What is a Professional Corporation? A Guide for Small Business Owners

Explanation of Professional Corporation

A Professional Corporation (PC) is a type of business entity formed by professionals, often in fields such as law, medicine, engineering, or accounting.

PCs are designed to provide professionals with the advantages of limited liability and certain tax benefits, while still allowing them to engage in their licensed professions.


Formation and Structure of a Professional Corporation

Forming a PC typically involves certain legal requirements and procedures that vary across jurisdictions. Here are the general steps involved:

  • Choose a business name that meets the regulatory requirements and doesn’t infringe on any trademarks.
  • File the necessary documents, such as articles of incorporation and relevant professional certificates, with the appropriate state or provincial authority.
  • Appoint directors, officers, and shareholders for the corporation.
  • Create bylaws that outline the internal rules and regulations of the corporation.

The structure of a PC is similar to that of a regular corporation, with directors, officers, and shareholders. However, in a PC, the professionals owning and running the corporation must also hold a professional license or certification in the relevant field.

Advantages and Disadvantages of a Professional Corporation

  • Limited liability protection limits personal liability for business debts and legal actions to the assets of the corporation.
  • Tax advantages may include income splitting options and potential deductions for business expenses.
  • Enhanced credibility and professional reputation since operating as a corporation can convey a sense of professionalism.
  • Complexity and costs associated with initial formation and ongoing compliance requirements.
  • Certain professions may have restrictions or limitations on forming a PC.
  • Loss of some privacy as various corporate information becomes publicly available.

Tax Considerations for Professional Corporations

When it comes to taxes, professional corporations often have specific rules and provisions that differ from regular corporations or sole proprietorships. Some key tax considerations include:

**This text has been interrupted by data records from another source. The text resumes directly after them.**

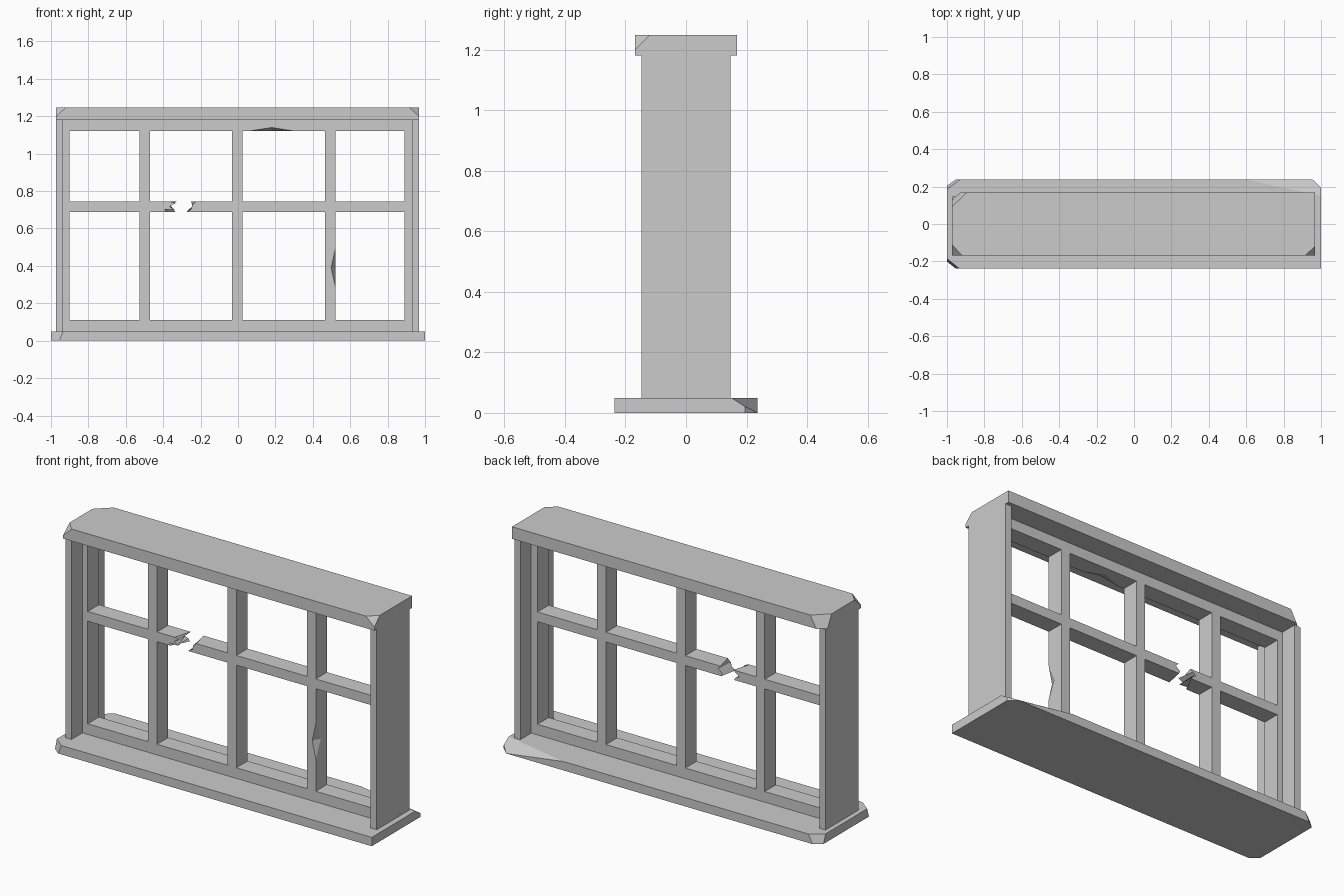
import bpy, bmesh
from mathutils import Vector

if "Cube" in bpy.data.objects:
    bpy.data.objects.remove(bpy.data.objects["Cube"])


def finish(name, bm):
    bmesh.ops.recalc_face_normals(bm, faces=bm.faces)
    me = bpy.data.meshes.new(name)
    bm.to_mesh(me)
    bm.free()
    ob = bpy.data.objects.new(name, me)
    bpy.context.collection.objects.link(ob)
    return ob


def box(name, x, y, z, chips=()):
    """Box from ranges; each chip is three points of a plane slicing off a corner."""
    bm = bmesh.new()
    bmesh.ops.create_cube(bm, size=1)
    for v in bm.verts:
        v.co = [r[0] if c < 0 else r[1] for r, c in zip((x, y, z), v.co)]
    mid = Vector([sum(r) / 2 for r in (x, y, z)])
    for pts in chips:
        a, b, c = map(Vector, pts)
        n = (b - a).cross(c - a).normalized()
        if n.dot(a - mid) < 0:
            n.negate()
        geom = bm.verts[:] + bm.edges[:] + bm.faces[:]
        cut = bmesh.ops.bisect_plane(bm, geom=geom, plane_co=a, plane_no=n, clear_outer=True)
        edges = [e for e in cut["geom_cut"] if isinstance(e, bmesh.types.BMEdge)]
        bmesh.ops.contextual_create(bm, geom=edges)
    return finish(name, bm)


def splintered_bar(name, front, back):
    """Loft between a front and a back x-z outline."""
    bm = bmesh.new()
    f = [bm.verts.new((x, Y[0], z)) for x, z in front]
    b = [bm.verts.new((x, Y[1], z)) for x, z in back]
    bm.faces.new(f)
    bm.faces.new(b[::-1])
    n = len(f)
    for i in range(n):
        j = (i + 1) % n
        bm.faces.new((f[i], b[i], b[j], f[j]))
    return finish(name, bm)


def gouge(ob, center, radii):
    """Cut a faceted diamond-shaped nick out of an edge."""
    bm = bmesh.new()
    for i in range(3):
        for s in (-1, 1):
            p = Vector(center)
            p[i] += s * radii[i]
            bm.verts.new(p)
    bmesh.ops.convex_hull(bm, input=bm.verts)
    cutter = finish(ob.name + "_nick_cutter", bm)
    cutter.hide_render = True
    cutter.hide_set(True)
    mod = ob.modifiers.new("nick", "BOOLEAN")
    mod.operation, mod.object, mod.solver = "DIFFERENCE", cutter, "EXACT"
    # apply the cut and discard the cutter
    dg = bpy.context.evaluated_depsgraph_get()
    me = bpy.data.meshes.new_from_object(ob.evaluated_get(dg))
    ob.modifiers.clear()
    ob.data = me
    bpy.data.objects.remove(cutter)


# Sill with chipped corners
box("sill", (-1, 1), (-0.237, 0.237), (0, 0.05), [
    [(-0.935, -0.237, 0.05), (-1, -0.185, 0.05), (-0.955, -0.237, 0)],
    [(-0.93, 0.237, 0.05), (-1, 0.185, 0.05), (-0.955, 0.237, 0)],
    [(0.60, 0.237, 0.05), (1, 0.15, 0.05), (0.955, 0.237, 0)],
    [(0.955, 0.237, 0), (1, 0.195, 0), (1, 0.195, 0.05)],
])

# Header with chipped corners
L, R = -0.973, 0.968
box("header", (L, R), (-0.168, 0.168), (1.18, 1.248), [
    [(0.915, -0.168, 1.248), (R, -0.12, 1.248), (R, -0.168, 1.20)],
    [(-0.92, -0.168, 1.248), (L, -0.11, 1.248), (L, -0.168, 1.198)],
    [(-0.893, 0.168, 1.248), (L, 0.093, 1.248), (-0.93, 0.168, 1.18)],
])

# Deep outer jambs
box("left_jamb", (L, L + 0.038), (-0.147, 0.147), (0.05, 1.18))
box("right_jamb", (R - 0.038, R), (-0.147, 0.147), (0.05, 1.18))

# Inner sash frame
Y = (-0.05, 0.05)
SL, SR = -0.902, 0.891
LO, HI = 0.11, 1.122
box("left_stile", (L + 0.038, SL), Y, (0.05, 1.18))
box("right_stile", (SR, R - 0.038), Y, (0.05, 1.18))
box("bottom_rail", (SL, SR), Y, (0.05, LO))
top_rail = box("top_rail", (SL, SR), Y, (HI, 1.18))
gouge(top_rail, (0.18, -0.05, HI), (0.115, 0.05, 0.018))

# Vertical glazing bars
H = 0.028
centers = (-0.498, -0.003, 0.492)
bars = [box(f"vertical_bar_{i + 1}", (c - H, c + H), Y, (LO, HI)) for i, c in enumerate(centers)]
gouge(bars[2], (0.52, -0.05, 0.39), (0.022, 0.045, 0.1))

# Horizontal glazing bars, the second one snapped
B, T = 0.688, 0.743
stops = [SL] + [s for c in centers for s in (c - H, c + H)] + [SR]
for i in (0, 2, 3):
    box(f"horizontal_bar_{i + 1}", (stops[2 * i], stops[2 * i + 1]), Y, (B, T))
x0, x1 = stops[2], stops[3]
splintered_bar("broken_bar_left",
               [(x0, B), (-0.388, B), (-0.39, 0.703), (-0.34, 0.70), (-0.365, 0.718), (-0.335, 0.735), (-0.36, T), (x0, T)],
               [(x0, B), (-0.335, B), (-0.345, 0.703), (-0.365, 0.71), (-0.36, 0.72), (-0.345, 0.73), (-0.33, T), (x0, T)])
splintered_bar("broken_bar_right",
               [(x1, B), (-0.275, B), (-0.25, 0.703), (-0.245, 0.725), (-0.225, T), (x1, T)],
               [(x1, B), (-0.255, B), (-0.262, 0.703), (-0.235, 0.725), (-0.25, T), (x1, T)])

  • Income Splitting: PCs may allow professionals to distribute income to family members who are shareholders, potentially reducing the overall tax burden.
  • Reasonable Salary: Professionals working for a PC should receive a reasonable salary, which is typically subject to payroll taxes.
  • Retained Earnings: PCs can retain earnings within the corporation, potentially deferring taxes until withdrawn.
  • Professional Expenses: Deductions for professional fees, licenses, office rent, and other business-related expenses may be available.

Professional Corporations vs. Limited Liability Companies (LLCs)

While professional corporations share similarities with limited liability companies (LLCs), there are several differences to consider:

  • Ownership: PCs are generally owned by professionals holding licenses in the relevant field, while LLCs can have more flexibility in terms of ownership.
  • Structure: PCs have a more structured and formalized governance structure with directors and officers, while LLCs have a more flexible management structure.
  • Tax Treatment: PCs are subject to specific tax rules for professional services, while LLCs can choose their tax treatment as a partnership, corporation, or sole proprietorship.

Dissolution and Conversion of a Professional Corporation

If professionals decide to close or retire their professional corporation, the process generally involves notifying the relevant state or provincial authority, settling any outstanding obligations, and distributing the remaining assets to shareholders.

Conversion to another business structure, such as an LLC or a sole proprietorship, is also possible depending on the chosen jurisdiction’s laws and regulations.

A Professional Corporation offers professionals a way to enjoy the benefits of limited liability and potential tax advantages while continuing to practice within their licensed profession. However, it is important to navigate the legal requirements, understand the tax implications, and weigh the advantages against the associated costs before forming a professional corporation.